The Tampa patient has mild symptoms and recently traveled outside the U.S., a spokesperson told FOX 13.

Tampa hospital officials did not specify where the individual traveled or the patient’s age and gender. They also have not said whether the patient is vaccinated.

According to the Tampa Bay Times, a second case was confirmed Monday in St. Lucie County.

James A. Haley Veterans’ Hospital officials say veteran and their families can learn more about where to get the COVID-19 vaccine here: https://www.tampa.va.gov/services/covid-19-vaccines.asp.

The new variant was reported to the World Health Organization in late November. On December 1, the first U.S. case was confirmed. Health officials say, based on early reports, it appears to have higher transmission than the delta variant.

"Despite the increased attention of omicron, delta continues to be the main variant circulating in the United States," according to the CDC, adding they are working to monitor the spread of the omicron variant.

Dr. Marissa Levine, the director of the University of South Florida Center for Leadership in Public Health Practice is not surprised the variant is present in Florida.

"We are a very interconnected world, and as you saw, people travel," she said.

She says it appears the omicron variant's mutations make it easier to transmit, though it is still unclear how sick it makes people, whether it can get around vaccines, or if reinfections will occur more frequently.

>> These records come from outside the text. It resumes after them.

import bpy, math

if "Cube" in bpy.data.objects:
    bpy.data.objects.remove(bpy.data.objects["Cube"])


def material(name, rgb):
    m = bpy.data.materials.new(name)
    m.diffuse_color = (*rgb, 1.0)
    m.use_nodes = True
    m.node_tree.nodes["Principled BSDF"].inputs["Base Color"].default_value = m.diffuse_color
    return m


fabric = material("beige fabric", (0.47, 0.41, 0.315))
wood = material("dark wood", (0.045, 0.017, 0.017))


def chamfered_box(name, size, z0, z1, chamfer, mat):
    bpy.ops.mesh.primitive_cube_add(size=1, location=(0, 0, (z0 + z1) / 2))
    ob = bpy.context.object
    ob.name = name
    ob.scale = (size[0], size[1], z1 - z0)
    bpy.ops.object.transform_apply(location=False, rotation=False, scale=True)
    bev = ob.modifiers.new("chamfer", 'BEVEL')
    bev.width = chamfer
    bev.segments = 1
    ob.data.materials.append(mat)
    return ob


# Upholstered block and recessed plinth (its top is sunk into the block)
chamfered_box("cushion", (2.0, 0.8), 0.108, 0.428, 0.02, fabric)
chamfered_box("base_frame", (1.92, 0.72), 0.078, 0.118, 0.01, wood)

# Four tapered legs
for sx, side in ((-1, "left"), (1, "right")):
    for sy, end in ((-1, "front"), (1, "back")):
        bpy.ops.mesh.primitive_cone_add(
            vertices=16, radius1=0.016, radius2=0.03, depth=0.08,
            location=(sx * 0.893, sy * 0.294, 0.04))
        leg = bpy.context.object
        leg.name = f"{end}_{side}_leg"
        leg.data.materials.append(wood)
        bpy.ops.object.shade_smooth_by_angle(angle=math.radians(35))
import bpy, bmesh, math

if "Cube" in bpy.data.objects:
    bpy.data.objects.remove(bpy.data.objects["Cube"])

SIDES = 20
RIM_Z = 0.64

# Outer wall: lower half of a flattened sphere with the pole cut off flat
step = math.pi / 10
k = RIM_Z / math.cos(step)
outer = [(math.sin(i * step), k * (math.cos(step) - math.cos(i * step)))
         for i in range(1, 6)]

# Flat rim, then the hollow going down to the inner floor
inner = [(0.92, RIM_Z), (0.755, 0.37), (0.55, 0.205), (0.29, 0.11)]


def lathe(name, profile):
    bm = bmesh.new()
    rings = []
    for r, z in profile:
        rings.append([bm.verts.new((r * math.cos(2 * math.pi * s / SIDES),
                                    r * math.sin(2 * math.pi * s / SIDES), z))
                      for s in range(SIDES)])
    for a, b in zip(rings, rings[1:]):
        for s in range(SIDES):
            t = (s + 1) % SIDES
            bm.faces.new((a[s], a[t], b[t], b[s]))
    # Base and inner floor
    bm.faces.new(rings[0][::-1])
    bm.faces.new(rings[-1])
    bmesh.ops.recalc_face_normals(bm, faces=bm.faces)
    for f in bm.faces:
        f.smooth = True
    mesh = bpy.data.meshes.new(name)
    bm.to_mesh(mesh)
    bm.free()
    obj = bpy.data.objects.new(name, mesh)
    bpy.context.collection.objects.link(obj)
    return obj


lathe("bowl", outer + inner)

"The preliminary data demonstrates not necessarily a more serious disease," said Levine. "But we don't know that for sure because a lot of the early cases were among younger population."

That's why she says shots and boosters are even more important now. 

Right now, 60% of Americans are considered fully vaccinated, with only about 24% of those having received booster doses.

"It is really ramping up our whole immune system to be able to respond," said Levine. "It might have better capability to respond to things that are different like omicron."

The key, she says, is keeping an eye on our local data, especially when it comes to hospitalizations. 

New case positivity is at about 2.5% statewide, but new cases did tick up slightly, from about 9,600 to almost 11,000, last week.

"Whatever is circulating is likely going to continue to circulate," said Levine. "We need to watch very carefully to see if numbers go up, but more importantly, if hospitalizations go up, because I think that is a more reliable number at this point."